Start out by being up front at the start of the appointment about any major changes in your health. Be honest with your answers. If you don’t exercise, you smoke cigarettes or drink a little too much, tell the truth. Any of these truths can and likely will affect your care. Listen to your doctor’s advice and take notes if you have to. Having a pad of paper and a pencil can help you remember important details later on – especially if you have a new treatment or new prescription.

Reducing Your Stress Levels Can Improve Your Life

Everyone lives with a little stress, but if you find yourself constantly overwhelmed and stressed out, your health can suffer. Your doctor’s tips for stress reduction will not only make you feel better but can also have some powerful physiological effects. You can reduce your cortisol levels, improve your response time and reflexes and boost your immune system. During your next appointment, talk to your doctor about specific techniques that you can use to reduce your stress levels.

Knowing these important health facts can help you lead a healthier life and work with your doctor as a partner in your health care.

Saturday, January 12, 2013

What does a doctor expect from his medical billers & coders

A significant challenge that care providers face in the US today is unrealized account receivables stemming from rejected insurance claims by Medicaid and Medicare officials. Physicians often find this challenge daunting because it requires them to handle what they are not meant to: administrative responsibilities
The medical billing and coding cycle requires thorough knowledge and deft handling of the entire process and related procedures including familiarity with electronic platforms and the ability to handle sensitive medical data.
The above scenario, if broken in terms of skills doctors expect their billers and coders to have, will demarcate the following areas:
  • Knowledge of billing life cycle
  • Theoretical and working knowledge of data collection, data entry, paper claims, creating and editing reports, patient demographic forms, etc
  • Usage and understanding of codes
  • Knowledge of electronic platforms in use
This makes medical billing and coding among the most knowledge-driven and challenging disciplines which needs keeping up with the changing trends of the industry to effectively handle billing and coding responsibilities for care providers, so that they can concentrate on quality of care even as they enjoy a steady flow of revenue.

Accuracy vs. Productivity – Medical Coder 

Recently, AAPC conducted a survey to find out from billing and coding professionals which among the two (accuracy and productivity) is preferred over the other by billing and coding managers and the survey revealed a mixed response establishing the supremacy of neither of the two over the other, leading to the conclusion that a billing and coding manager expects his/her team of billers and coders “to efficiently produce accurate work”.

Medical Coding with MBC

MBC believes, that when it comes to billing and coding, certifications help bridge this gap.
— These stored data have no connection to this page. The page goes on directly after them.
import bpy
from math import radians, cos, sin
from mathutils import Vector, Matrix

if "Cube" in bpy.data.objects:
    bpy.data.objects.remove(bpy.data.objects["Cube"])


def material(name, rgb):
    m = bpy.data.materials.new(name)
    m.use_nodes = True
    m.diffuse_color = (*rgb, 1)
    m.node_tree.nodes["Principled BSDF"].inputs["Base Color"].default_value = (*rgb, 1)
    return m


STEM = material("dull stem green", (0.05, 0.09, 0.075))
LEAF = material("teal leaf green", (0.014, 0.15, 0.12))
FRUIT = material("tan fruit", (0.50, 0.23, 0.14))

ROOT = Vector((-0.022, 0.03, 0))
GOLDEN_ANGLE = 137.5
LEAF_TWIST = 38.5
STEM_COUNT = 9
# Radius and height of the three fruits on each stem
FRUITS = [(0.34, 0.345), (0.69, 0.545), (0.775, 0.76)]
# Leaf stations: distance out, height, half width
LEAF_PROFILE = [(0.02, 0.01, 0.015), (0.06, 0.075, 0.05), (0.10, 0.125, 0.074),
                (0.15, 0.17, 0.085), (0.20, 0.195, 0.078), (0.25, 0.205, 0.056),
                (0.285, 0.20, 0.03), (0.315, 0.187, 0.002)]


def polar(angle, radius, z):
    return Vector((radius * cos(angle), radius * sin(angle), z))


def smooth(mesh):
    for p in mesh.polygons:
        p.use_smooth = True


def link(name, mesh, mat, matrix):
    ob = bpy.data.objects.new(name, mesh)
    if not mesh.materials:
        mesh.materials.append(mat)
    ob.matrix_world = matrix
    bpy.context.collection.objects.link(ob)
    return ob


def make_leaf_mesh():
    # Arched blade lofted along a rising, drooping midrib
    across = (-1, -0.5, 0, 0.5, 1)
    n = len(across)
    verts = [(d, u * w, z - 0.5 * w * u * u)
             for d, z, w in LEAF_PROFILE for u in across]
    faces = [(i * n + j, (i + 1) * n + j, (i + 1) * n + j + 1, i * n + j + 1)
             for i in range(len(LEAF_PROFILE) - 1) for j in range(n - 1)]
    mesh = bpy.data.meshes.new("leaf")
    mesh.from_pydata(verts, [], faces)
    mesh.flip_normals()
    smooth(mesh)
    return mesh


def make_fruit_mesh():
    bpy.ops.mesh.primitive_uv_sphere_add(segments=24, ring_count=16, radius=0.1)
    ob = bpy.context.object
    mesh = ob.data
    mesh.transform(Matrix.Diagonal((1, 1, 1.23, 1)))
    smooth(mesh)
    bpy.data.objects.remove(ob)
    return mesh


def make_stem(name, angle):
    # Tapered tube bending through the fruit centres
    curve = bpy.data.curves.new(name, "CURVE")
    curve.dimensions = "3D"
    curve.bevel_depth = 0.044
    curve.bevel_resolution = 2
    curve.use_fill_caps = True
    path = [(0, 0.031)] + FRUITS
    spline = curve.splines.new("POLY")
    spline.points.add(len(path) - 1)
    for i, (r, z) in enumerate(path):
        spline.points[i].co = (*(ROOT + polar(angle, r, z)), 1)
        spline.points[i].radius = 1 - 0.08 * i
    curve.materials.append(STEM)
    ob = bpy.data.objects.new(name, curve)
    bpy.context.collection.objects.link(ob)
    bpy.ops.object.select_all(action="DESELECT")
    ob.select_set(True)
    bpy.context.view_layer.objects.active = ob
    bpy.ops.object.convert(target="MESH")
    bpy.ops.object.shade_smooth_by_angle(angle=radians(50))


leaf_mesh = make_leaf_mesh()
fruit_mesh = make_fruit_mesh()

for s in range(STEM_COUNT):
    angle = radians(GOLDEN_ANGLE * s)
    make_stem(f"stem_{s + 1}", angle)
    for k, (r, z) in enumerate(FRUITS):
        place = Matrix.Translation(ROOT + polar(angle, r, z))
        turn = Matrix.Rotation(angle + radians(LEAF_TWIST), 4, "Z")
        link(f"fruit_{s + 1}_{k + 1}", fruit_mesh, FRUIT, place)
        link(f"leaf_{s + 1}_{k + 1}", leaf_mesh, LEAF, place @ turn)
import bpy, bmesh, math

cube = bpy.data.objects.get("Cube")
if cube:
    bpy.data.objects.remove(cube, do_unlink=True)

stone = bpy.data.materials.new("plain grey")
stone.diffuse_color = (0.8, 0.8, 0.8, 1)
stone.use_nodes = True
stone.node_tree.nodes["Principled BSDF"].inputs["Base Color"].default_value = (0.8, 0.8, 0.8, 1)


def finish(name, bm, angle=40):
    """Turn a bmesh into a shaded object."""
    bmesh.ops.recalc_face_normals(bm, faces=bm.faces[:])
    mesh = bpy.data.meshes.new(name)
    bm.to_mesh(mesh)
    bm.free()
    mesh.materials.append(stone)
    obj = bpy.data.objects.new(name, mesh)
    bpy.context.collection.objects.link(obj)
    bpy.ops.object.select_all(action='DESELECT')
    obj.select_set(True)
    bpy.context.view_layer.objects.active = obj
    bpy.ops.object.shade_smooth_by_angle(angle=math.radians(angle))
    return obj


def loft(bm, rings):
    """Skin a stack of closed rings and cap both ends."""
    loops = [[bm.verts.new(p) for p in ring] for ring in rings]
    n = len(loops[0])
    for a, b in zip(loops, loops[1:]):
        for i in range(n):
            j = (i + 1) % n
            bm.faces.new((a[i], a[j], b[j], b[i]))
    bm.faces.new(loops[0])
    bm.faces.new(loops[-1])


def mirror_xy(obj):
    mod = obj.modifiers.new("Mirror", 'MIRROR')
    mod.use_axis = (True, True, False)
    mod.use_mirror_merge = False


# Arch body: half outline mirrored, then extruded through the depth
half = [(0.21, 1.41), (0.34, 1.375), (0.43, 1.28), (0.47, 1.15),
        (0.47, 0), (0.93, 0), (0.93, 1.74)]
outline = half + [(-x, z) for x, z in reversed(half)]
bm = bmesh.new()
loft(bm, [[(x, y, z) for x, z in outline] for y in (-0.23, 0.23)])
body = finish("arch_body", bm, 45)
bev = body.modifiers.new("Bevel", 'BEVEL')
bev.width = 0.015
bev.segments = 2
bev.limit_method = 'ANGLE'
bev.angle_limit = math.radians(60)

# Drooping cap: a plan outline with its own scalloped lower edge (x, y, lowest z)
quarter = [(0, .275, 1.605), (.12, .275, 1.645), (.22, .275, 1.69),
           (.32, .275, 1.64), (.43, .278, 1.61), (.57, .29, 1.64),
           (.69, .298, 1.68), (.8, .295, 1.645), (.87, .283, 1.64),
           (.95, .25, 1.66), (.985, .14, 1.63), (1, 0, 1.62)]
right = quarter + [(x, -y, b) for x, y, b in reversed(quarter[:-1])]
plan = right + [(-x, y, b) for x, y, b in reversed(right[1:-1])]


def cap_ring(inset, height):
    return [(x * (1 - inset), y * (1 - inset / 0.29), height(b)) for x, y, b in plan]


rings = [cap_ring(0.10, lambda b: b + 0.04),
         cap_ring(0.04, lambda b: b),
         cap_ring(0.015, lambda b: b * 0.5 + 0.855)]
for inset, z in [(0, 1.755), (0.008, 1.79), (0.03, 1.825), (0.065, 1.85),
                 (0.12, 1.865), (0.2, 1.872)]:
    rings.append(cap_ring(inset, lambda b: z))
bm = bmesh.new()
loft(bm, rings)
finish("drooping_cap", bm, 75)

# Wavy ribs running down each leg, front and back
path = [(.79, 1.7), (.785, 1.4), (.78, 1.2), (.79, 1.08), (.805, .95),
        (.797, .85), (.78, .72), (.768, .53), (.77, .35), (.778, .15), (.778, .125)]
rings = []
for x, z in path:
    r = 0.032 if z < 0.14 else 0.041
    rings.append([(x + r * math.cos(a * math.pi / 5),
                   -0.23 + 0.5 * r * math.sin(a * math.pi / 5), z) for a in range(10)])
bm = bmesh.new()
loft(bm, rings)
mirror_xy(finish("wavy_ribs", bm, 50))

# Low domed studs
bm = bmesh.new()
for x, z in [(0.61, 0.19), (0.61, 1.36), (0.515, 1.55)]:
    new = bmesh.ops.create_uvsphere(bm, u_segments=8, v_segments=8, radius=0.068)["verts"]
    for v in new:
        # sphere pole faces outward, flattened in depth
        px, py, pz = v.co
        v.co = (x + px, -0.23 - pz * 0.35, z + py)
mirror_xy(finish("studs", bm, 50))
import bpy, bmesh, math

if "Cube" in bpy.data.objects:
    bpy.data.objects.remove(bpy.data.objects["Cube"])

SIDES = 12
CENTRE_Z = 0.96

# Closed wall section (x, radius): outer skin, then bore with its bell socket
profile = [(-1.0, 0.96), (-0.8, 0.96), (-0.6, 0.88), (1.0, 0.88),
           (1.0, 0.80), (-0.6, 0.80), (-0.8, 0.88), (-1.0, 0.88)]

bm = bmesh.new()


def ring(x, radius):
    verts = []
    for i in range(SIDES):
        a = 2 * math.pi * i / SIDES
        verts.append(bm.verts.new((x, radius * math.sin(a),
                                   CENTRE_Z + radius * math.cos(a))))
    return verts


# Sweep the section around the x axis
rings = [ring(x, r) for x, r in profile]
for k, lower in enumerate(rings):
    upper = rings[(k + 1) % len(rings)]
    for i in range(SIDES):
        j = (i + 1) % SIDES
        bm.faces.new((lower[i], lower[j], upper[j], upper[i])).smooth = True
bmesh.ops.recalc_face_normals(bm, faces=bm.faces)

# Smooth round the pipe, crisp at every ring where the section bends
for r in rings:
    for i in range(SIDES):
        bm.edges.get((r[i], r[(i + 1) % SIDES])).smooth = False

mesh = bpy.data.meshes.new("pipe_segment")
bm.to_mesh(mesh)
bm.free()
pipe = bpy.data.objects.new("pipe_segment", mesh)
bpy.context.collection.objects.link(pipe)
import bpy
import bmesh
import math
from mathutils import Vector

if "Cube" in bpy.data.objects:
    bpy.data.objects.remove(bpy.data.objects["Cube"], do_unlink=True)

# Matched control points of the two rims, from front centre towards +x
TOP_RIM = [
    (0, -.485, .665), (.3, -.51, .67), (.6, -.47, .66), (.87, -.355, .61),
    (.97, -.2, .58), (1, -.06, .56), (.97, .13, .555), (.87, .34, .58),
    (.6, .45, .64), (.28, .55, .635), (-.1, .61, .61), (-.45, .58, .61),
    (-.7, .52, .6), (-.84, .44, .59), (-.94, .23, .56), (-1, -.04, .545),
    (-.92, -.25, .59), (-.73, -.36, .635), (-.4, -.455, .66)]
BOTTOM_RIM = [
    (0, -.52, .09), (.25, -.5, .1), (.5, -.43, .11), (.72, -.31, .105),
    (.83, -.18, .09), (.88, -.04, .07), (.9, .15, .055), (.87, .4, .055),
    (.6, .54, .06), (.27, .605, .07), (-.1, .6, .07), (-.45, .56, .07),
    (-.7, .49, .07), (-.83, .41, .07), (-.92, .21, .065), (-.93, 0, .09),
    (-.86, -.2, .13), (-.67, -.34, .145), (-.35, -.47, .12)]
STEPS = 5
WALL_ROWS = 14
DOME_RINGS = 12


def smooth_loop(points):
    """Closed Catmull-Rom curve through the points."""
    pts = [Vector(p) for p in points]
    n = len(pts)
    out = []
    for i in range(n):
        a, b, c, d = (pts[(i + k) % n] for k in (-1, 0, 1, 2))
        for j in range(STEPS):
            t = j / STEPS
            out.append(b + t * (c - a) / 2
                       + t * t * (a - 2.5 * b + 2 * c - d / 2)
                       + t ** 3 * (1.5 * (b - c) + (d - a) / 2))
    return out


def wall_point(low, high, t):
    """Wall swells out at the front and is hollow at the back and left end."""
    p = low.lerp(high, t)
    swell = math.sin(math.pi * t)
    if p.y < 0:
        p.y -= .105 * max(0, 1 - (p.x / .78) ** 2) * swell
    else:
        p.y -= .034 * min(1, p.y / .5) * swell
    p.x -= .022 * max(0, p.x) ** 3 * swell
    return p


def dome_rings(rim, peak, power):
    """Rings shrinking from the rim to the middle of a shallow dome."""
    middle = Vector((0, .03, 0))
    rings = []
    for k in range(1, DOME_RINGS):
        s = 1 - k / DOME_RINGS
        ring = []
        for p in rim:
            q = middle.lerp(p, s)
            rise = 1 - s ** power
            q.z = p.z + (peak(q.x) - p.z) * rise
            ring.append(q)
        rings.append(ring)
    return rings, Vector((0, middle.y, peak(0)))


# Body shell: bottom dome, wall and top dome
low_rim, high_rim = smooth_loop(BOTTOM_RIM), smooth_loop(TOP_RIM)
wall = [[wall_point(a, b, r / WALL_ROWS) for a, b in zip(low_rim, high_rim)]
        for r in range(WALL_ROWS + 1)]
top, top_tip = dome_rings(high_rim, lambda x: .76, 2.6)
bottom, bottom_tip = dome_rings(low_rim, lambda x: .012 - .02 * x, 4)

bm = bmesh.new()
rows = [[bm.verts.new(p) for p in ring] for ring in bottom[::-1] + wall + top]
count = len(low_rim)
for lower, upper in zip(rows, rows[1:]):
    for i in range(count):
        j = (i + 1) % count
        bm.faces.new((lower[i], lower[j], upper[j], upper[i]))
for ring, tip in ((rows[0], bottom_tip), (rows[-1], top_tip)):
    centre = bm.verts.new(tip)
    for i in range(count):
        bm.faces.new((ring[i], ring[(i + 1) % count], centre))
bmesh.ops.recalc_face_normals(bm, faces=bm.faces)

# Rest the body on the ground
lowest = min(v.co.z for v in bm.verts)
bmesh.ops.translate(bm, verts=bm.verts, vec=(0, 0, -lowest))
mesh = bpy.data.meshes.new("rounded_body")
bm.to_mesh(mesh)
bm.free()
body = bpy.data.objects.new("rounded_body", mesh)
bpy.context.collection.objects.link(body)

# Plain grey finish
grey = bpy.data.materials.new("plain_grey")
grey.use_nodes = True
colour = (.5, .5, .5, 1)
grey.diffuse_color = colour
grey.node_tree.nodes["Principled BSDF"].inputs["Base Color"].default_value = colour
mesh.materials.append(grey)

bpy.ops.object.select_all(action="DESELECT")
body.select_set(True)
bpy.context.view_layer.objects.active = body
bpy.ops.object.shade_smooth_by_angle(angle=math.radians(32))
Most of MBC’s billers and coders are certified in CPC, CCS which CPAT, all of which require passing a coding certification examination which involves questions to examine the ability of billers and coders to accurately apply CPT and HCPCS procedures and supply ICD-9-CM diagnosis codes. This helps MBC’s coding professionals to refresh and renew their skills and be assured of them.